President Donald Trump’s first formal remarks since the targeted killing of Iranian General Qassem Soleimani underscored the strange reality of the moment’s crisis: After a chaotic and often terrifying week, it’s not clear that anything has changed.
“As long as I’m president of the United States, Iran will never be allowed to have a nuclear weapon,” Trump said today before he’d even offered a “good morning” to an audience at the White House. But he didn’t offer a plan for how he would keep that promise.
“Iran appears to be standing down, which is a good thing for all parties concerned and a very good thing for the world,” the president also said. It is a good thing, and dire predictions of a massive regional war seem (so far) to have been baseless. But Soleimani’s death leaves the same stalemate that preceded it.
Removing Soleimani didn’t address the central problem: Trump wants to rein in Iran, but he doesn’t want to fight a hot war to achieve that objective, and he also doesn’t want to negotiate a new nuclear deal that involves significant American concessions.

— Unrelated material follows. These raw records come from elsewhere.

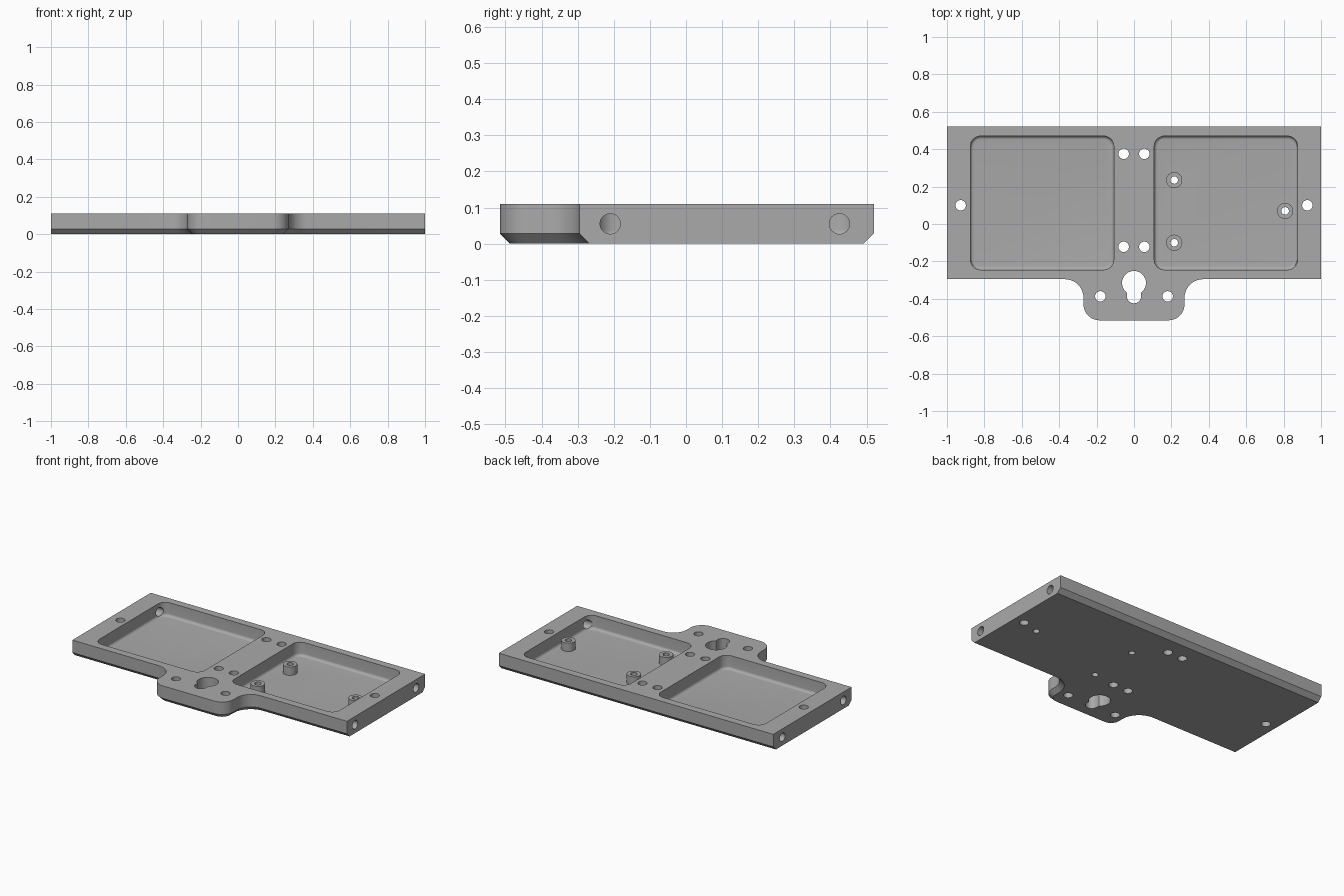
import bpy, bmesh, math
from mathutils import Vector

cube = bpy.data.objects.get("Cube")
if cube:
    bpy.data.objects.remove(cube, do_unlink=True)

grey = bpy.data.materials.new("machined grey")
grey.use_nodes = True
grey.diffuse_color = (0.4, 0.4, 0.4, 1)
grey.node_tree.nodes["Principled BSDF"].inputs["Base Color"].default_value = (0.4, 0.4, 0.4, 1)

TOP, FLOOR, CHAMFER = 0.11, 0.02, 0.028


def arc(cx, cy, r, start, end, n=10):
    """Points along an arc, angles in degrees."""
    angles = [math.radians(start + (end - start) * i / n) for i in range(n + 1)]
    return [(cx + r * math.cos(a), cy + r * math.sin(a)) for a in angles]


def loft(name, rings):
    """Closed solid through matching (outline, z) rings, bottom to top."""
    bm = bmesh.new()
    loops = [[bm.verts.new((x, y, z)) for x, y in pts] for pts, z in rings]
    for low, high in zip(loops, loops[1:]):
        for i in range(len(low)):
            j = (i + 1) % len(low)
            bm.faces.new((low[i], low[j], high[j], high[i]))
    bm.faces.new(loops[0][::-1])
    bm.faces.new(loops[-1])
    bmesh.ops.recalc_face_normals(bm, faces=bm.faces)
    mesh = bpy.data.meshes.new(name)
    bm.to_mesh(mesh)
    bm.free()
    mesh.materials.append(grey)
    obj = bpy.data.objects.new(name, mesh)
    bpy.context.collection.objects.link(obj)
    return obj


def circle(x, y, r, n=32):
    return arc(x, y, r, 0, 360, n)[:-1]


def rounded_rect(x0, x1, y0, y1, r):
    return (arc(x1 - r, y0 + r, r, -90, 0) + arc(x1 - r, y1 - r, r, 0, 90)
            + arc(x0 + r, y1 - r, r, 90, 180) + arc(x0 + r, y0 + r, r, 180, 270))


def drill(x, y, r):
    return loft("drill", [(circle(x, y, r), -0.1), (circle(x, y, r), 0.3)])


def cut(target, cutter):
    """Subtract the cutter from the target and remove it."""
    cutter.hide_render = True
    mod = target.modifiers.new("cut", 'BOOLEAN')
    mod.operation, mod.solver, mod.object = 'DIFFERENCE', 'EXACT', cutter
    bpy.context.view_layer.objects.active = target
    bpy.ops.object.modifier_apply(modifier=mod.name)
    bpy.data.objects.remove(cutter, do_unlink=True)


def plate_outline(d):
    """Plate with a rounded front tab; all but the short ends inset by d."""
    front, half, inner, outer = -0.295 + d, 0.27 - d, 0.1 + d, 0.085 - d
    right = (arc(half - outer, -0.515 + d + outer, outer, -90, 0)
             + arc(half + inner, front - inner, inner, 180, 90)
             + [(1, front), (1, 0.52 - d)])
    return right + [(-x, y) for x, y in reversed(right)]


# Main plate, chamfered underneath
plate = loft("base_plate", [(plate_outline(CHAMFER), 0), (plate_outline(0), CHAMFER),
                            (plate_outline(0), TOP)])

# Two pockets with filleted floors
FILLET = 0.018
for x0, x1 in ((-0.875, -0.108), (0.108, 0.875)):
    rings = []
    for i in range(7):
        a = math.pi / 2 * i / 6
        d = FILLET * (1 - math.sin(a))
        rings.append((rounded_rect(x0 + d, x1 - d, -0.245 + d, 0.47 - d, 0.055 - d),
                      FLOOR + FILLET * (1 - math.cos(a))))
    rings.append((rounded_rect(x0, x1, -0.245, 0.47, 0.055), 0.2))
    cut(plate, loft("pocket", rings))

# Vertical mounting holes
for side in (-1, 1):
    for x, y in ((0.927, 0.1), (0.055, 0.375), (0.055, -0.122), (0.18, -0.387)):
        cut(plate, drill(side * x, y, 0.028))

# Keyhole: a round opening with a narrower slot toward the front
cut(plate, drill(0, -0.315, 0.064))
slot = rounded_rect(-0.038, 0.038, -0.424, -0.32, 0.0375)
cut(plate, loft("slot", [(slot, -0.1), (slot, 0.3)]))

# Cross holes from both ends into the pockets
for side in (-1, 1):
    for y in (-0.21, 0.425):
        hole = drill(0, 0, 0.028)
        hole.data.transform(hole.matrix_world.Rotation(math.pi / 2, 4, 'Y'))
        hole.data.transform(hole.matrix_world.Translation(Vector((side * 0.93 - 0.1, y, 0.055))))
        cut(plate, hole)

# Drilled standoffs on the left pocket floor
parts = [plate]
for i, (x, y) in enumerate(((0.215, 0.235), (0.215, -0.1), (0.808, 0.07))):
    cut(plate, drill(x, y, 0.02))
    boss = circle(x, y, 0.043)
    standoff = loft(f"standoff_{i + 1}", [(boss, FLOOR - 0.005), (boss, 0.075)])
    cut(standoff, drill(x, y, 0.02))
    parts.append(standoff)

# Smooth the curved walls, keep edges crisp
bpy.ops.object.select_all(action='DESELECT')
for part in parts:
    part.select_set(True)
bpy.context.view_layer.objects.active = plate
bpy.ops.object.shade_smooth_by_angle(angle=math.radians(30))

In a disturbing spectacle of the type that is characteristic of the Trump administration, Trump used the top generals in the Army and Marines, positioned behind him, as props for a political broadside. The president lambasted his predecessor, Barack Obama, for signing a “foolish” deal with Iran in 2015. Trump placed special emphasis on money that the U.S. released to Iran as part of the agreement, which limited Iran’s ability to enrich uranium.